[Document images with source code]

........

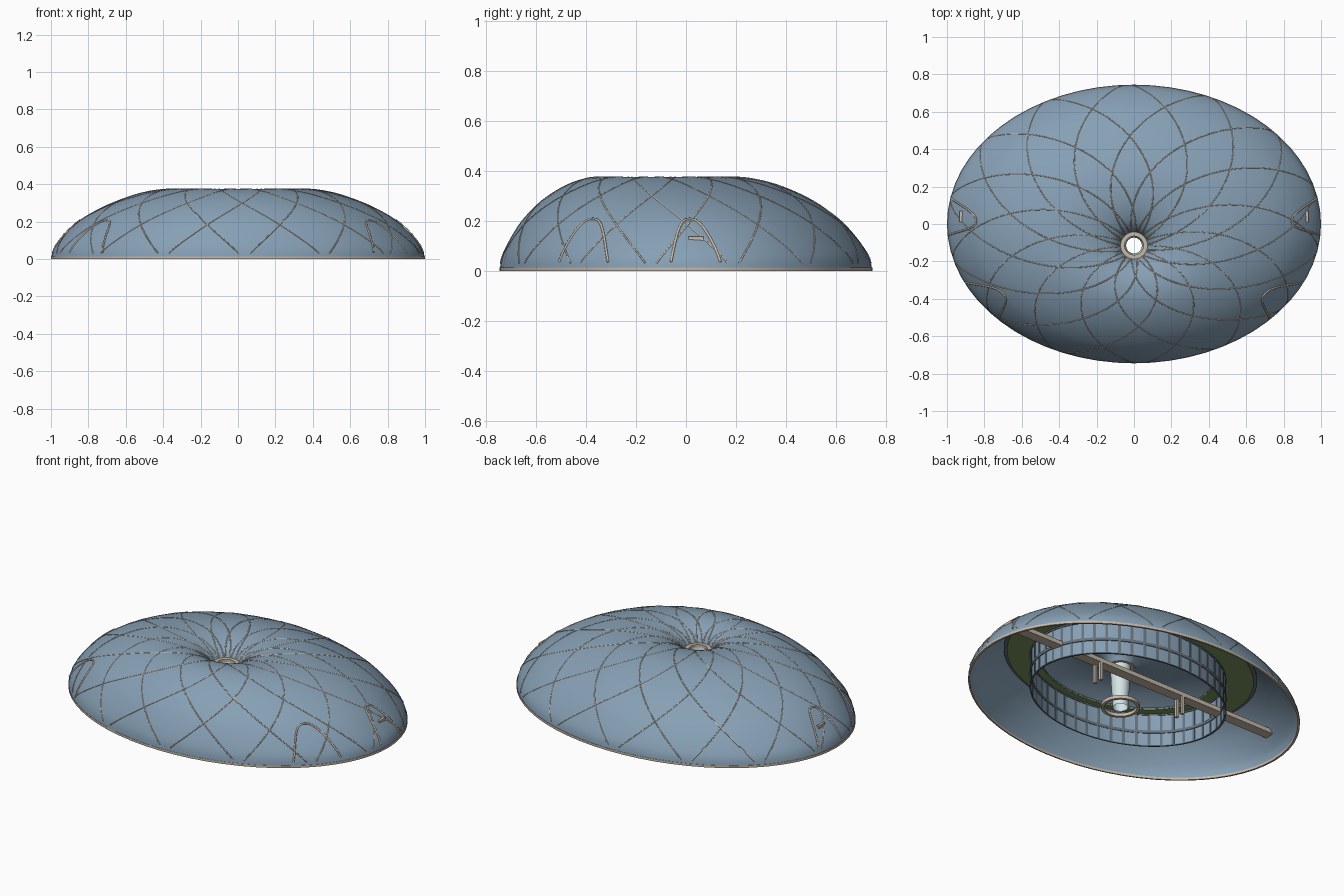
import bpy, bmesh, math
from mathutils import Vector

cube = bpy.data.objects.get("Cube")
if cube:
    bpy.data.objects.remove(cube, do_unlink=True)

HUB_Y, HUB_R = -0.115, 0.07
SEGS = 64


def material(name, rgb):
    m = bpy.data.materials.new(name)
    m.use_nodes = True
    m.diffuse_color = (*rgb, 1)
    m.node_tree.nodes["Principled BSDF"].inputs["Base Color"].default_value = (*rgb, 1)
    return m


BLUE = material("blue_shell", (0.24, 0.35, 0.46))
TAN = material("tan_trim", (0.56, 0.48, 0.40))
GREEN = material("grass_green", (0.19, 0.29, 0.11))
SLATE = material("dark_slate", (0.13, 0.165, 0.20))
PALE = material("pale_glass", (0.72, 0.85, 0.87))


def oval(a, r, z):
    """Point on the oval that blends from the outer rim (r=1) to the round hub."""
    k = (r - HUB_R) / (1 - HUB_R)
    ry = HUB_R + (0.745 - HUB_R) * k
    return Vector((r * math.cos(a), ry * math.sin(a) + HUB_Y * (1 - k), z))


def hub_circle(a, r, z):
    return Vector((r * math.cos(a), r * math.sin(a) + HUB_Y, z))


def finish(name, bm, mat, smooth=True):
    bmesh.ops.recalc_face_normals(bm, faces=bm.faces)
    me = bpy.data.meshes.new(name)
    bm.to_mesh(me)
    bm.free()
    ob = bpy.data.objects.new(name, me)
    bpy.context.collection.objects.link(ob)
    me.materials.append(mat)
    if smooth:
        bpy.ops.object.select_all(action='DESELECT')
        ob.select_set(True)
        bpy.context.view_layer.objects.active = ob
        bpy.ops.object.shade_smooth_by_angle(angle=math.radians(35))


def loft(name, profile, mat, place=oval, closed=True):
    """Sweep an (r, z) profile around the hub."""
    bm = bmesh.new()
    rows = [[bm.verts.new(place(math.tau * i / SEGS, r, z)) for i in range(SEGS)]
            for r, z in profile]
    pairs = list(zip(rows, rows[1:])) + ([(rows[-1], rows[0])] if closed else [])
    for p, q in pairs:
        for i in range(SEGS):
            j = (i + 1) % SEGS
            bm.faces.new((p[i], p[j], q[j], q[i]))
    finish(name, bm, mat)


def band(name, r0, r1, z0, z1, mat, place=oval):
    loft(name, [(r0, z0), (r1, z0), (r1, z1), (r0, z1)], mat, place)


def box(bm, lo, hi):
    vs = bmesh.ops.create_cube(bm, size=1)["verts"]
    lo, hi = Vector(lo), Vector(hi)
    for v in vs:
        v.co = (lo + hi) / 2 + v.co * (hi - lo)


def tubes(name, paths, radius, mat):
    cu = bpy.data.curves.new(name, 'CURVE')
    cu.dimensions = '3D'
    cu.bevel_depth = radius
    cu.bevel_resolution = 1
    cu.use_fill_caps = True
    for path in paths:
        sp = cu.splines.new('POLY')
        sp.points.add(len(path) - 1)
        for pt, co in zip(sp.points, path):
            pt.co = (*co, 1)
    ob = bpy.data.objects.new(name, cu)
    bpy.context.collection.objects.link(ob)
    cu.materials.append(mat)
    bpy.ops.object.select_all(action='DESELECT')
    ob.select_set(True)
    bpy.context.view_layer.objects.active = ob
    bpy.ops.object.convert(target='MESH')


# Shell profile from rim over the crest and down into the funnel
KEYS = [(1, 0), (.988, .05), (.955, .1), (.905, .155), (.845, .207), (.76, .26),
        (.664, .305), (.55, .345), (.45, .367), (.36, .375), (.27, .371),
        (.19, .355), (.13, .332), (.09, .302), (HUB_R, .272)]
keys = [Vector(k) for k in KEYS]
profile = []
for i in range(len(keys) - 1):
    a, b = keys[max(i - 1, 0)], keys[i]
    c, d = keys[i + 1], keys[min(i + 2, len(keys) - 1)]
    for t in (0, 1 / 3, 2 / 3):
        profile.append(b + ((c - a) * t + (2 * a - 5 * b + 4 * c - d) * t * t
                            + (3 * b - a - 3 * c + d) * t ** 3) / 2)
profile.append(keys[-1])
lengths = [0]
for p, q in zip(profile, profile[1:]):
    lengths.append(lengths[-1] + (q - p).length)


def inset(depth):
    """The shell profile moved inward by a depth."""
    moved = []
    for n, p in enumerate(profile):
        run = profile[min(n + 1, len(profile) - 1)] - profile[max(n - 1, 0)]
        shift = Vector((-run.y, run.x)).normalized() * depth
        moved.append((p.x + shift.x, max(p.y + shift.y, 0)))
    return moved


def radius_at(z):
    """Radius of the outer slope at a height."""
    for p, q in zip(profile, profile[1:]):
        if p.y <= z <= q.y:
            return p.x + (q.x - p.x) * (z - p.y) / (q.y - p.y)


# Dome shell, its inner lining and the foot rim
loft("dome_shell", profile, BLUE, closed=False)
loft("dome_lining", inset(.009), BLUE, closed=False)
band("base_rim", .988, 1.0, 0, .014, TAN)

# Crossing spiral ribs, half sunk in the shell
RIBS, TWIST = 14, math.radians(62)
ribs = []
for n in range(RIBS):
    for side in (-1, 1):
        start = math.tau * (n + .5) / RIBS + math.radians(2)
        ribs.append([oval(start + side * TWIST * s / lengths[-1], r, z)
                     for (r, z), s in zip(inset(.0018), lengths) if s > .03])
tubes("spiral_ribs", ribs, .0036, TAN)

# Doorway arches on both sides
arches = []
for centre, half in ((3.1, 7.7), (-34, 9.2)):
    right = []
    for i in range(25):
        u = i / 12 - 1
        z = .035 + .172 * (1 - abs(u) ** 2.6)
        right.append(oval(math.radians(centre + half * u), radius_at(z), z))
    arches += [right, [Vector((-p.x, p.y, p.z)) for p in right]]
tubes("door_arches", arches, .0052, TAN)

# Garden deck
band("deck_edge", .52, .762, .242, .25, SLATE)
band("garden_ring", .52, .742, .236, .2415, GREEN)

# Inner glazed wall with bars and mullions
WALL = .585
loft("wall_glass", [(WALL, .036), (WALL, .242)], BLUE, closed=False)
for n, (z0, z1) in enumerate(((.034, .04), (.115, .132), (.228, .242))):
    band("wall_bar_%d" % n, WALL - .005, WALL + .005, z0, z1, SLATE)
bm = bmesh.new()
PANES = 48
for n in range(PANES):
    mid = math.tau * n / PANES
    ring = [[bm.verts.new(oval(mid + da, WALL + dr, z))
             for da, dr in ((-.015, -.003), (.015, -.003), (.015, .003), (-.015, .003))]
            for z in (.036, .242)]
    for i in range(4):
        j = (i + 1) % 4
        bm.faces.new((ring[0][i], ring[0][j], ring[1][j], ring[1][i]))
    bm.faces.new(ring[0])
    bm.faces.new(ring[1])
finish("wall_mullions", bm, SLATE, smooth=False)

# Central light well
loft("light_well", [(.056, .275), (.05, .15), (.042, .015)], PALE, hub_circle, closed=False)
band("funnel_collar", .05, .072, .268, .284, TAN, hub_circle)
band("well_foot_ring", .09, .106, .012, .032, TAN, hub_circle)

# Bridge beam with paired posts
bm = bmesh.new()
box(bm, (-.932, .01, .112), (.932, .07, .138))
for x in (-.29, .29):
    for y in (.016, .064):
        box(bm, (x - .008, y - .008, .002), (x + .008, y + .008, .115))
finish("bridge_beam", bm, TAN, smooth=False)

........

### YOUR ASSIGNMENT
Wherever the string "bmesh" appears in the data above, report the whole line.

### RESPONSE TO THE EXERCISE
import bpy, bmesh, math
    bmesh.ops.recalc_face_normals(bm, faces=bm.faces)
    bm = bmesh.new()
    vs = bmesh.ops.create_cube(bm, size=1)["verts"]
bm = bmesh.new()
bm = bmesh.new()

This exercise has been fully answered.